WHAT TO DO
Take the records underneath and set them down exactly.

Stored data entries
----------------------------------------
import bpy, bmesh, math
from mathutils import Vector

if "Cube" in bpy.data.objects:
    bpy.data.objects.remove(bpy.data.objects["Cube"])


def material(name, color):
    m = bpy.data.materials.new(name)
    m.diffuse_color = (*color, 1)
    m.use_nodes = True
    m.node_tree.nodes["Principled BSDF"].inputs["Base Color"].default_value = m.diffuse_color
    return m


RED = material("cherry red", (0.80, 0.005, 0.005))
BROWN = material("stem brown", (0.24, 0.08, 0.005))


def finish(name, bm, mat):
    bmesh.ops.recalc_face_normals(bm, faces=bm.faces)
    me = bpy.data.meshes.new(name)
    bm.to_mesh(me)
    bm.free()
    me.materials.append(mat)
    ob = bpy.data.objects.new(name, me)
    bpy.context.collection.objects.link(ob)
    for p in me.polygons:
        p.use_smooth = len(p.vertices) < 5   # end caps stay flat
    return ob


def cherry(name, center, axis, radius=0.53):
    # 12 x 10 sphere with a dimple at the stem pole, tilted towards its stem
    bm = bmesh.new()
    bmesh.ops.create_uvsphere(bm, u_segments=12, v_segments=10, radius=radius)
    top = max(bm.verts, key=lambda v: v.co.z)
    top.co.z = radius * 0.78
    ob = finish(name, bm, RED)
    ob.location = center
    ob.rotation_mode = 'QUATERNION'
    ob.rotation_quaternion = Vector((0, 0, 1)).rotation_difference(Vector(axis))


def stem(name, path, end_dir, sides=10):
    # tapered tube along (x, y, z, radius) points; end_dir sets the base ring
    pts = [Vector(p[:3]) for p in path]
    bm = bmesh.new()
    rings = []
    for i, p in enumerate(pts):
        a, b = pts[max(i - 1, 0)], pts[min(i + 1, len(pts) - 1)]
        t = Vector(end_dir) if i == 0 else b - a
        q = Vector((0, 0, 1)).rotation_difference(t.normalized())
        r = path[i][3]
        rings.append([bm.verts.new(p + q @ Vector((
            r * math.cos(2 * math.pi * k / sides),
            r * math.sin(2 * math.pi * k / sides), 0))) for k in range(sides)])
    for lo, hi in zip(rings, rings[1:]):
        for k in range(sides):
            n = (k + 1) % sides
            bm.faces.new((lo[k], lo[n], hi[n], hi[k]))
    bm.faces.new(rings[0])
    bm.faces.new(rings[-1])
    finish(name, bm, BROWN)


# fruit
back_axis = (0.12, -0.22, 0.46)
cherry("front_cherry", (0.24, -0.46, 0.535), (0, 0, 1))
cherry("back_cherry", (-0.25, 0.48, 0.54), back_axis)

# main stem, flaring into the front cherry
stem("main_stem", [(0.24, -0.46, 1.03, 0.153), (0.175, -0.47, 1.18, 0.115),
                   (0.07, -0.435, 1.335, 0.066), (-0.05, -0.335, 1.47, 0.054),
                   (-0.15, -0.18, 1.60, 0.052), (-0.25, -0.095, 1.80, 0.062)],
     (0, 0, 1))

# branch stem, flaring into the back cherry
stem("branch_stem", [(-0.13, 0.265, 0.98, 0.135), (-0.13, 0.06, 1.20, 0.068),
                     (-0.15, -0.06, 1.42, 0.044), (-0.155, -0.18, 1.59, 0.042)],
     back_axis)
----------------------------------------
ANSWER SECTION
import bpy, bmesh, math
from mathutils import Vector

if "Cube" in bpy.data.objects:
    bpy.data.objects.remove(bpy.data.objects["Cube"])


def material(name, color):
    m = bpy.data.materials.new(name)
    m.diffuse_color = (*color, 1)
    m.use_nodes = True
    m.node_tree.nodes["Principled BSDF"].inputs["Base Color"].default_value = m.diffuse_color
    return m


RED = material("cherry red", (0.80, 0.005, 0.005))
BROWN = material("stem brown", (0.24, 0.08, 0.005))


def finish(name, bm, mat):
    bmesh.ops.recalc_face_normals(bm, faces=bm.faces)
    me = bpy.data.meshes.new(name)
    bm.to_mesh(me)
    bm.free()
    me.materials.append(mat)
    ob = bpy.data.objects.new(name, me)
    bpy.context.collection.objects.link(ob)
    for p in me.polygons:
        p.use_smooth = len(p.vertices) < 5   # end caps stay flat
    return ob


def cherry(name, center, axis, radius=0.53):
    # 12 x 10 sphere with a dimple at the stem pole, tilted towards its stem
    bm = bmesh.new()
    bmesh.ops.create_uvsphere(bm, u_segments=12, v_segments=10, radius=radius)
    top = max(bm.verts, key=lambda v: v.co.z)
    top.co.z = radius * 0.78
    ob = finish(name, bm, RED)
    ob.location = center
    ob.rotation_mode = 'QUATERNION'
    ob.rotation_quaternion = Vector((0, 0, 1)).rotation_difference(Vector(axis))


def stem(name, path, end_dir, sides=10):
    # tapered tube along (x, y, z, radius) points; end_dir sets the base ring
    pts = [Vector(p[:3]) for p in path]
    bm = bmesh.new()
    rings = []
    for i, p in enumerate(pts):
        a, b = pts[max(i - 1, 0)], pts[min(i + 1, len(pts) - 1)]
        t = Vector(end_dir) if i == 0 else b - a
        q = Vector((0, 0, 1)).rotation_difference(t.normalized())
        r = path[i][3]
        rings.append([bm.verts.new(p + q @ Vector((
            r * math.cos(2 * math.pi * k / sides),
            r * math.sin(2 * math.pi * k / sides), 0))) for k in range(sides)])
    for lo, hi in zip(rings, rings[1:]):
        for k in range(sides):
            n = (k + 1) % sides
            bm.faces.new((lo[k], lo[n], hi[n], hi[k]))
    bm.faces.new(rings[0])
    bm.faces.new(rings[-1])
    finish(name, bm, BROWN)


# fruit
back_axis = (0.12, -0.22, 0.46)
cherry("front_cherry", (0.24, -0.46, 0.535), (0, 0, 1))
cherry("back_cherry", (-0.25, 0.48, 0.54), back_axis)

# main stem, flaring into the front cherry
stem("main_stem", [(0.24, -0.46, 1.03, 0.153), (0.175, -0.47, 1.18, 0.115),
                   (0.07, -0.435, 1.335, 0.066), (-0.05, -0.335, 1.47, 0.054),
                   (-0.15, -0.18, 1.60, 0.052), (-0.25, -0.095, 1.80, 0.062)],
     (0, 0, 1))

# branch stem, flaring into the back cherry
stem("branch_stem", [(-0.13, 0.265, 0.98, 0.135), (-0.13, 0.06, 1.20, 0.068),
                     (-0.15, -0.06, 1.42, 0.044), (-0.155, -0.18, 1.59, 0.042)],
     back_axis)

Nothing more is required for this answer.